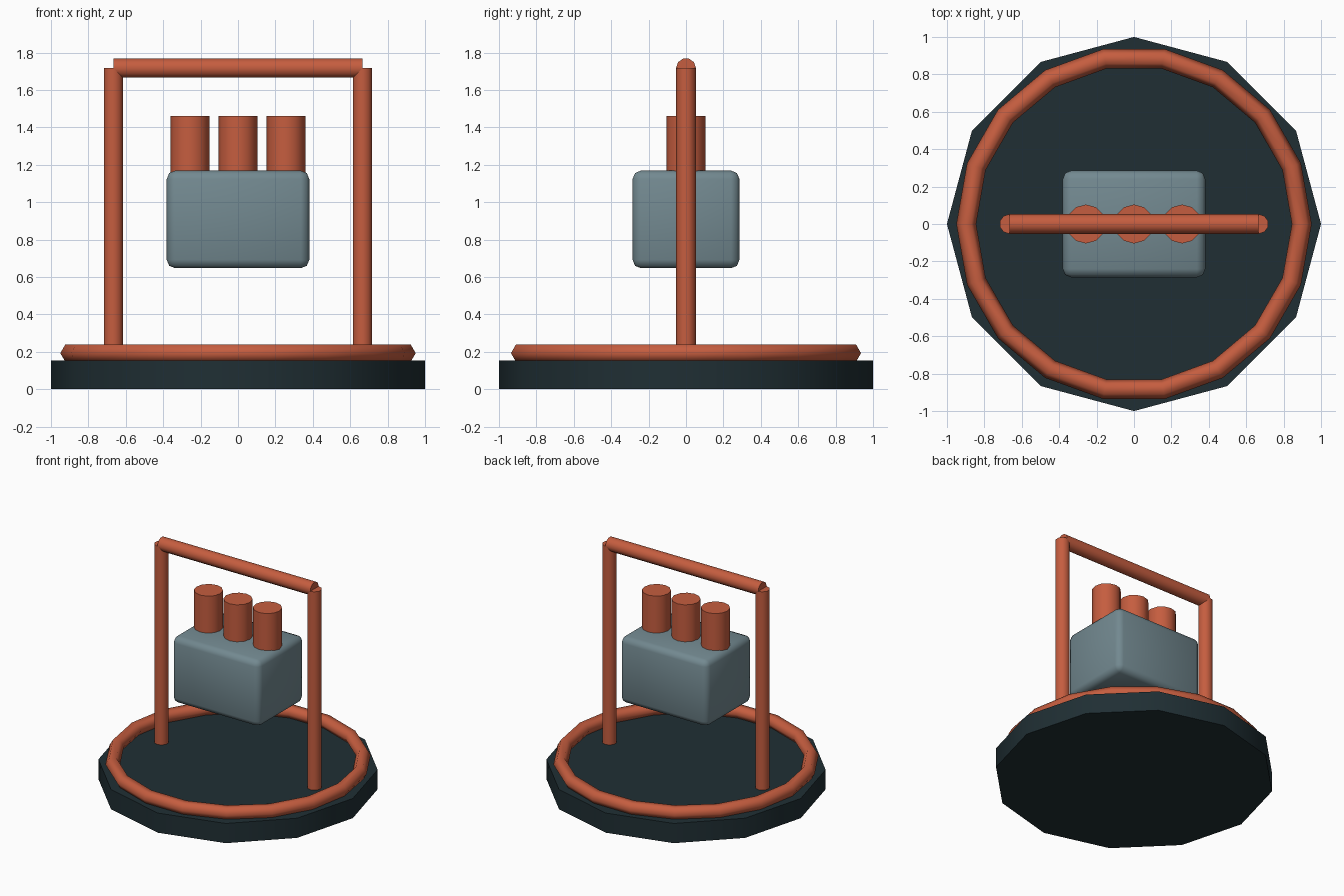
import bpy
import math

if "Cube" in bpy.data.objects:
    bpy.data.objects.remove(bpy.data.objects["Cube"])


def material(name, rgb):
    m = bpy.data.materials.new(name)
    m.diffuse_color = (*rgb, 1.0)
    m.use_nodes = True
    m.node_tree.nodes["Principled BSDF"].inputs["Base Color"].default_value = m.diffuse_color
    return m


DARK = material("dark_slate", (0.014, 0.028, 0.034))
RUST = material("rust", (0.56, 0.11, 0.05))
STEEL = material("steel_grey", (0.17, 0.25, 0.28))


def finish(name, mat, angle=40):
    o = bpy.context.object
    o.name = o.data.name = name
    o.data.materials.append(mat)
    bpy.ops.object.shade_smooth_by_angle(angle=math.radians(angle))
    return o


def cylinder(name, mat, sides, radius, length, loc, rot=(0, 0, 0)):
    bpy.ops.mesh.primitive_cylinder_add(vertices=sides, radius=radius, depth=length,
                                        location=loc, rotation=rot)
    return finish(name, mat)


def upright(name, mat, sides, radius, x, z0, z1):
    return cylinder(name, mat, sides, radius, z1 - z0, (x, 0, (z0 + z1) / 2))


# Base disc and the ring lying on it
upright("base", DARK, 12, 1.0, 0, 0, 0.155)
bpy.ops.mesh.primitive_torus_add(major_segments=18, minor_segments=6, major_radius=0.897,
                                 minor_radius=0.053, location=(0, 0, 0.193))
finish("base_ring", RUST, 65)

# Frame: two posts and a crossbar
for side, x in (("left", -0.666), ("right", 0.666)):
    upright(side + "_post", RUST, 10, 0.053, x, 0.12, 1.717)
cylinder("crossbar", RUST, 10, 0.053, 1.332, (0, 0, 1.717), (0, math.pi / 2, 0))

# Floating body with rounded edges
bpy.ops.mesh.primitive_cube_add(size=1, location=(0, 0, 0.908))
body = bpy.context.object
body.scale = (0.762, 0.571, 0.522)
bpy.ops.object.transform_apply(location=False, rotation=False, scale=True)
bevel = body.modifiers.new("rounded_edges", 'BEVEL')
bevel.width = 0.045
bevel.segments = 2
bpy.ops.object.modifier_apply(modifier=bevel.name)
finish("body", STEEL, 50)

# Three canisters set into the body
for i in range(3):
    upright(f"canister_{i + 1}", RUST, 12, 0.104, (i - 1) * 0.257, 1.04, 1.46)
= = = =
TASK: Each line above is to be duplicated exactly, and the pictures are to be omitted.

RESPONSE BELOW:
import bpy
import math

if "Cube" in bpy.data.objects:
    bpy.data.objects.remove(bpy.data.objects["Cube"])


def material(name, rgb):
    m = bpy.data.materials.new(name)
    m.diffuse_color = (*rgb, 1.0)
    m.use_nodes = True
    m.node_tree.nodes["Principled BSDF"].inputs["Base Color"].default_value = m.diffuse_color
    return m


DARK = material("dark_slate", (0.014, 0.028, 0.034))
RUST = material("rust", (0.56, 0.11, 0.05))
STEEL = material("steel_grey", (0.17, 0.25, 0.28))


def finish(name, mat, angle=40):
    o = bpy.context.object
    o.name = o.data.name = name
    o.data.materials.append(mat)
    bpy.ops.object.shade_smooth_by_angle(angle=math.radians(angle))
    return o


def cylinder(name, mat, sides, radius, length, loc, rot=(0, 0, 0)):
    bpy.ops.mesh.primitive_cylinder_add(vertices=sides, radius=radius, depth=length,
                                        location=loc, rotation=rot)
    return finish(name, mat)


def upright(name, mat, sides, radius, x, z0, z1):
    return cylinder(name, mat, sides, radius, z1 - z0, (x, 0, (z0 + z1) / 2))


# Base disc and the ring lying on it
upright("base", DARK, 12, 1.0, 0, 0, 0.155)
bpy.ops.mesh.primitive_torus_add(major_segments=18, minor_segments=6, major_radius=0.897,
                                 minor_radius=0.053, location=(0, 0, 0.193))
finish("base_ring", RUST, 65)

# Frame: two posts and a crossbar
for side, x in (("left", -0.666), ("right", 0.666)):
    upright(side + "_post", RUST, 10, 0.053, x, 0.12, 1.717)
cylinder("crossbar", RUST, 10, 0.053, 1.332, (0, 0, 1.717), (0, math.pi / 2, 0))

# Floating body with rounded edges
bpy.ops.mesh.primitive_cube_add(size=1, location=(0, 0, 0.908))
body = bpy.context.object
body.scale = (0.762, 0.571, 0.522)
bpy.ops.object.transform_apply(location=False, rotation=False, scale=True)
bevel = body.modifiers.new("rounded_edges", 'BEVEL')
bevel.width = 0.045
bevel.segments = 2
bpy.ops.object.modifier_apply(modifier=bevel.name)
finish("body", STEEL, 50)

# Three canisters set into the body
for i in range(3):
    upright(f"canister_{i + 1}", RUST, 12, 0.104, (i - 1) * 0.257, 1.04, 1.46)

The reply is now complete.